**EXERCISE INSTRUCTIONS:** Check every line of the data below for "bottom". Copy each one that has it.

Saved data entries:

::::::

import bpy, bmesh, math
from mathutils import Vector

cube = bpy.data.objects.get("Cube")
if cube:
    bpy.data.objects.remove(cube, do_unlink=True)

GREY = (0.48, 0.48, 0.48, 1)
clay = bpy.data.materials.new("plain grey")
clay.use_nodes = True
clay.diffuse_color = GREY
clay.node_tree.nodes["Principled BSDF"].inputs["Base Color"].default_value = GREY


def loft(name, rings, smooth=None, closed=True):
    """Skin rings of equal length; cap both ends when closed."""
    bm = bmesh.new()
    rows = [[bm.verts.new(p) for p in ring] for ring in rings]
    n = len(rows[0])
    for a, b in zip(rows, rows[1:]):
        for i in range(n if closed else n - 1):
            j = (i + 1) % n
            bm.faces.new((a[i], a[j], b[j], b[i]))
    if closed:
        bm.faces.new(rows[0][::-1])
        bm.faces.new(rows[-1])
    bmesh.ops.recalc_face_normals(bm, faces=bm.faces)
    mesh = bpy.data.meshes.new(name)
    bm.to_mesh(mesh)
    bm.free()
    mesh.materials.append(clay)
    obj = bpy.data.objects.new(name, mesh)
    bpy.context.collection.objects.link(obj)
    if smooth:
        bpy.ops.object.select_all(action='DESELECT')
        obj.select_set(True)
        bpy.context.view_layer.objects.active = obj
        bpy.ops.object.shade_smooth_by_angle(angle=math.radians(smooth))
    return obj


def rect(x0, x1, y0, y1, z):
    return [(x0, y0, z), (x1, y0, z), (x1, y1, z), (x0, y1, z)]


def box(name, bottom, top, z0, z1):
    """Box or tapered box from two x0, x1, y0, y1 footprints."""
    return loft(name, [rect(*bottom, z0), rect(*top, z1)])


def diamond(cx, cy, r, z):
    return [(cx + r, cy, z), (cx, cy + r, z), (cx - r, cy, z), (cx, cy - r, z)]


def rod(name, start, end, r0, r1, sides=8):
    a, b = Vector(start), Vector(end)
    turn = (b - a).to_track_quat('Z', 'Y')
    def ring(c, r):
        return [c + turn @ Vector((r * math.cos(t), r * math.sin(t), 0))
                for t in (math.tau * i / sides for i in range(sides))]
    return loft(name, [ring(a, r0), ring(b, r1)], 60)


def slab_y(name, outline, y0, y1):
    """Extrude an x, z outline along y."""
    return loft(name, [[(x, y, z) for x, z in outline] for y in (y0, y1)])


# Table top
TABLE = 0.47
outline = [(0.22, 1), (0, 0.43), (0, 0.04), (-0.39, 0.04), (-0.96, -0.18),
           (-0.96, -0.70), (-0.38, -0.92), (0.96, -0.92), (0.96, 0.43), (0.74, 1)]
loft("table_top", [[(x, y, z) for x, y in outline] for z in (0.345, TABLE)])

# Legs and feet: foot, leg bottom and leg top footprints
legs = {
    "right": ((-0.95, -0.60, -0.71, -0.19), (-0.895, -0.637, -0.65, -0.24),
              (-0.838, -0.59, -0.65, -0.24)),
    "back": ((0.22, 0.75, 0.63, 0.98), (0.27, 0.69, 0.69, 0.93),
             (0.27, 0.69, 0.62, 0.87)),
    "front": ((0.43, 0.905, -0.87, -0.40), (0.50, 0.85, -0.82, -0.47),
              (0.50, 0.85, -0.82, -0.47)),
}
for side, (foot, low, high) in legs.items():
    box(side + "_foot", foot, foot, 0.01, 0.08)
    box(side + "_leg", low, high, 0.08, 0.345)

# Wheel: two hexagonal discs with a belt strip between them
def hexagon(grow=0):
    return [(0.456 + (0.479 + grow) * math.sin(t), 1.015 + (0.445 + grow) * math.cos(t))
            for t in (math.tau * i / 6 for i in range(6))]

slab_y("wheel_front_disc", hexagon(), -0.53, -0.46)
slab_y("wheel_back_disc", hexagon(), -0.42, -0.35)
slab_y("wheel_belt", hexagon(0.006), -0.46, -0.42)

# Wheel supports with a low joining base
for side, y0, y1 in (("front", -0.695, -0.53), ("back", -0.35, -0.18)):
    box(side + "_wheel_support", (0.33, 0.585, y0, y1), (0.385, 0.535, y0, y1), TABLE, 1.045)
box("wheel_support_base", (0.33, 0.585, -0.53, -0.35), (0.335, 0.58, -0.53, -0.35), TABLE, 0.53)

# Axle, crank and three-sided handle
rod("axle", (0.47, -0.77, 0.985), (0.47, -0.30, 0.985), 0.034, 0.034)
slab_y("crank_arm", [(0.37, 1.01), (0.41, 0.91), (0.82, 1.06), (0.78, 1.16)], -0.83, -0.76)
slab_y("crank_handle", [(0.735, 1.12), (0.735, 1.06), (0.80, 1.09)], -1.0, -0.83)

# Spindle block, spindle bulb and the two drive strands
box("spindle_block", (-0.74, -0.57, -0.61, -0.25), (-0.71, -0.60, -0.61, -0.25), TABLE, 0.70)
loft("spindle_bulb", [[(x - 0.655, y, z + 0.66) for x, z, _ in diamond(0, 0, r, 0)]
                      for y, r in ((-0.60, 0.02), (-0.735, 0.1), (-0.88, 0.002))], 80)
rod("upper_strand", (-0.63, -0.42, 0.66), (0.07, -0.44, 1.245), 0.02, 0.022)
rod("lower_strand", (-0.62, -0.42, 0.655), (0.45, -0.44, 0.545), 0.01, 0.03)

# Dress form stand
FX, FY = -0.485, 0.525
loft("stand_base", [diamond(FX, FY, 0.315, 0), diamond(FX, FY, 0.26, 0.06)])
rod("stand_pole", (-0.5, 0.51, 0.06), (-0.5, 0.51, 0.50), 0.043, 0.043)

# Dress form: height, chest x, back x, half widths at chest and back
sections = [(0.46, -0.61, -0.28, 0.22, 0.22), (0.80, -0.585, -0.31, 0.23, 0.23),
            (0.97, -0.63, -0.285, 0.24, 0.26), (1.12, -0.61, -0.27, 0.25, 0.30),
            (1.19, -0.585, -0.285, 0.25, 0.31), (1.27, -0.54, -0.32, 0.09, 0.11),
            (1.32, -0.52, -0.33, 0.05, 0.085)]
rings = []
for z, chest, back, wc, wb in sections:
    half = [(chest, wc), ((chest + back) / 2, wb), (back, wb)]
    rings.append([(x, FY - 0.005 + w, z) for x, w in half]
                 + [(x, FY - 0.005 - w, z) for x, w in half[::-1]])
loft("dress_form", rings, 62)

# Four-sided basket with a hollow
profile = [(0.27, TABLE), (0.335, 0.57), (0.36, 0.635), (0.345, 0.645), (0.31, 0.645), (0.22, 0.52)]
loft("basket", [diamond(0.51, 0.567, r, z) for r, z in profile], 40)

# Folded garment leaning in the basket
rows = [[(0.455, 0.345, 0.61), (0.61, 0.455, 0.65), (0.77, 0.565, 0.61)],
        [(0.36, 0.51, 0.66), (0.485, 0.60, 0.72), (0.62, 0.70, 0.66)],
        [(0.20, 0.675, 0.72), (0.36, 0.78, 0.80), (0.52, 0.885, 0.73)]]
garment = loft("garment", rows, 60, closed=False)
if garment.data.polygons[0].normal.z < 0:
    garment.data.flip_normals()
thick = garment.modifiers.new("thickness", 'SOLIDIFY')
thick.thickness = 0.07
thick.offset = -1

::::::

**OUTPUT OF THE TASK:**
def box(name, bottom, top, z0, z1):
    return loft(name, [rect(*bottom, z0), rect(*top, z1)])
# Legs and feet: foot, leg bottom and leg top footprints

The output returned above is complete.